◆ Aim of the exercise ◆
The response must contain every line from the records below that has "boxes".

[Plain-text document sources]
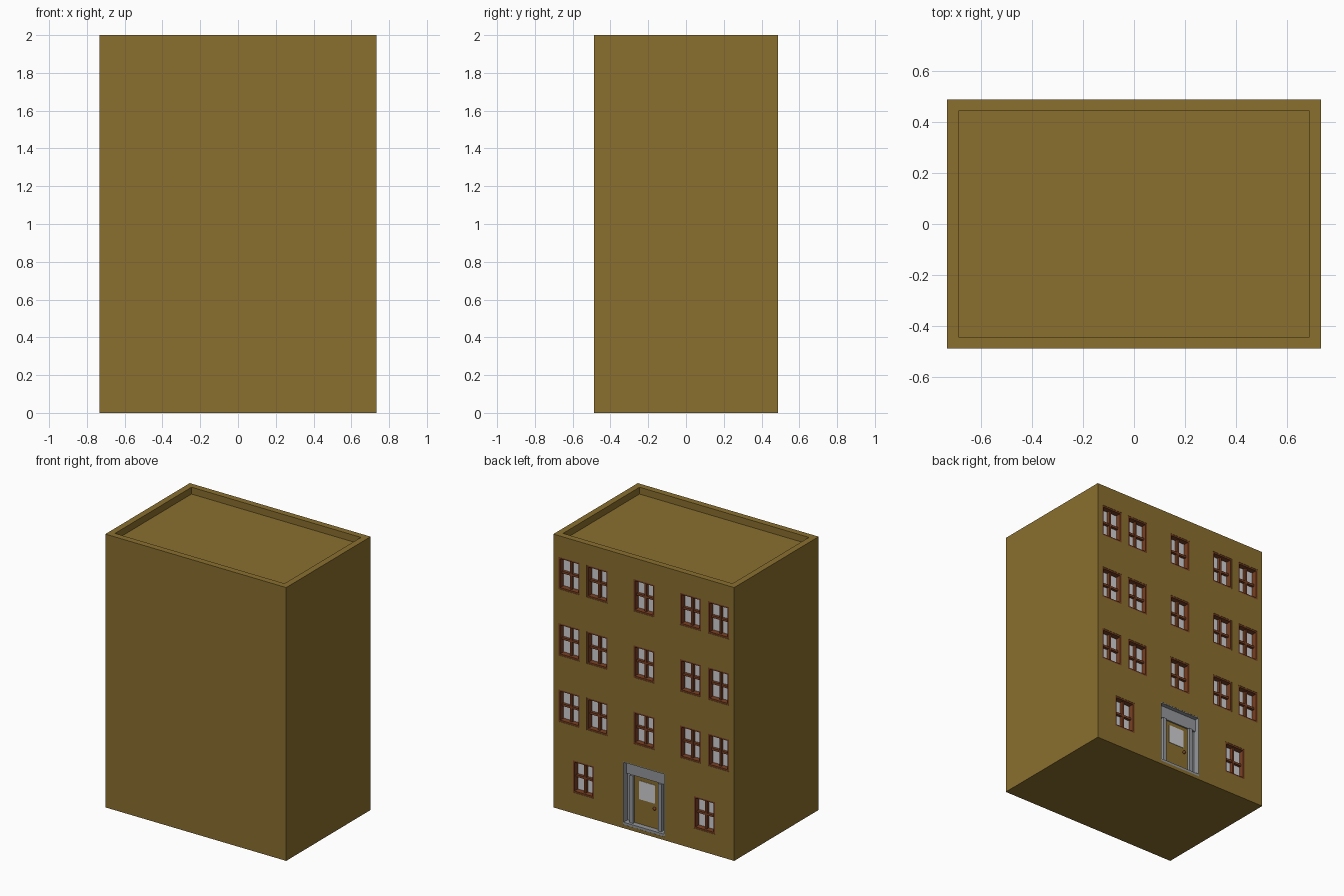
import bpy, bmesh, math
from mathutils import Matrix, Vector

if "Cube" in bpy.data.objects:
    bpy.data.objects.remove(bpy.data.objects["Cube"])

W, D, H = 0.732, 0.488, 2.0      # half width, half depth, height


def material(name, rgb):
    m = bpy.data.materials.new(name)
    m.diffuse_color = (*rgb, 1)
    m.use_nodes = True
    m.node_tree.nodes["Principled BSDF"].inputs["Base Color"].default_value = m.diffuse_color
    return m


WALL = material("ochre wall", (0.255, 0.160, 0.028))
BROWN = material("brown wood", (0.19, 0.050, 0.016))
GLASS = material("pale glass", (0.64, 0.64, 0.66))
STONE = material("grey stone", (0.30, 0.31, 0.33))


def boxes(name, mat, items):
    """One object made of boxes given as (x0, x1, y0, y1, z0, z1)."""
    bm = bmesh.new()
    for x0, x1, y0, y1, z0, z1 in items:
        mid = Vector(((x0 + x1) / 2, (y0 + y1) / 2, (z0 + z1) / 2))
        size = Matrix.Diagonal((x1 - x0, y1 - y0, z1 - z0, 1))
        bmesh.ops.create_cube(bm, size=1, matrix=Matrix.Translation(mid) @ size)
    me = bpy.data.meshes.new(name)
    bm.to_mesh(me)
    bm.free()
    me.materials.append(mat)
    ob = bpy.data.objects.new(name, me)
    bpy.context.collection.objects.link(ob)
    return ob


# Window layout on the back wall: three full storeys and two ground windows
ww, wh, depth = 0.085, 0.235, 0.05
spots = [(x, z) for z in (0.64, 1.125, 1.61) for x in (-0.605, -0.377, 0, 0.377, 0.605)]
spots += [(-0.49, 0.152), (0.49, 0.152)]
dw, d0, d1 = 0.17, 0.025, 0.487   # door recess: half width, bottom, top

# Building block, hollowed for the windows, the door and the sunken roof
body = boxes("building_body", WALL, [(-W, W, -D, D, 0, H)])
t = 0.046
holes = [(x - ww, x + ww, D - depth, D + 0.1, z, z + wh) for x, z in spots]
holes += [(-dw, dw, D - depth, D + 0.1, d0, d1),
          (-W + t, W - t, -D + t, D - t, H - 0.05, H + 0.1)]
cutter = boxes("opening_cutter", WALL, holes)
cutter.hide_render = True
mod = body.modifiers.new("openings", 'BOOLEAN')
mod.operation, mod.solver, mod.object = 'DIFFERENCE', 'EXACT', cutter
dg = bpy.context.evaluated_depsgraph_get()
body.data = bpy.data.meshes.new_from_object(body.evaluated_get(dg))
body.modifiers.clear()
bpy.data.objects.remove(cutter)

# Windows: frame lining, crossed glazing bars and glass
e, b = 0.012, 0.008
yb, yf, yg = D - depth, D - 0.002, D - 0.042
for i, (x, z) in enumerate(spots):
    l, r, top, mid = x - ww, x + ww, z + wh, z + wh / 2
    boxes(f"window_frame_{i + 1}", BROWN, [
        (l, l + e, yb, yf, z, top), (r - e, r, yb, yf, z, top),
        (l + e, r - e, yb, yf, z, z + e), (l + e, r - e, yb, yf, top - e, top),
        (x - b, x + b, yb, D - 0.02, z + e, top - e),
        (l + e, r - e, yb, D - 0.022, mid - b, mid + b)])
    boxes(f"window_glass_{i + 1}", GLASS, [(l + e, r - e, yb, yg, z + e, top - e)])

# Stone door surround: lining, lintel, side posts and doorstep
s = 0.006
boxes("door_surround", STONE, [
    (-dw, -dw + s, yb, D - 0.001, d0, d1), (dw - s, dw, yb, D - 0.001, d0, d1),
    (-dw + s, dw - s, yb, D - 0.001, d1 - s, d1),
    (-dw + s, dw - s, yb, yb + 0.004, d0, 0.39),
    (-dw + s, dw - s, yb, D - 0.032, 0.39, d1 - s),
    (-dw + s, dw - s, yb, D - 0.001, d0, d0 + 0.018)])
boxes("door_posts", STONE, [(sx * 0.115 - 0.013, sx * 0.115 + 0.013, yb, D - 0.02, d0 + 0.018, 0.39)
                            for sx in (-1, 1)])

# Door leaf, its pane and the round knob
boxes("door_leaf", WALL, [(-0.102, 0.102, yb, yb + 0.010, d0 + 0.018, 0.388)])
boxes("door_pane", GLASS, [(-0.064, 0.064, yb + 0.008, yb + 0.013, 0.225, 0.36)])
bpy.ops.mesh.primitive_uv_sphere_add(segments=12, ring_count=8, radius=0.012,
                                     location=(-0.064, yb + 0.018, 0.19))
knob = bpy.context.object
knob.name = "door_knob"
knob.data.materials.append(BROWN)
bpy.ops.object.shade_smooth_by_angle()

◆ Written answer ◆
def boxes(name, mat, items):
    """One object made of boxes given as (x0, x1, y0, y1, z0, z1)."""
body = boxes("building_body", WALL, [(-W, W, -D, D, 0, H)])
cutter = boxes("opening_cutter", WALL, holes)
    boxes(f"window_frame_{i + 1}", BROWN, [
    boxes(f"window_glass_{i + 1}", GLASS, [(l + e, r - e, yb, yg, z + e, top - e)])
boxes("door_surround", STONE, [
boxes("door_posts", STONE, [(sx * 0.115 - 0.013, sx * 0.115 + 0.013, yb, D - 0.02, d0 + 0.018, 0.39)
boxes("door_leaf", WALL, [(-0.102, 0.102, yb, yb + 0.010, d0 + 0.018, 0.388)])
boxes("door_pane", GLASS, [(-0.064, 0.064, yb + 0.008, yb + 0.013, 0.225, 0.36)])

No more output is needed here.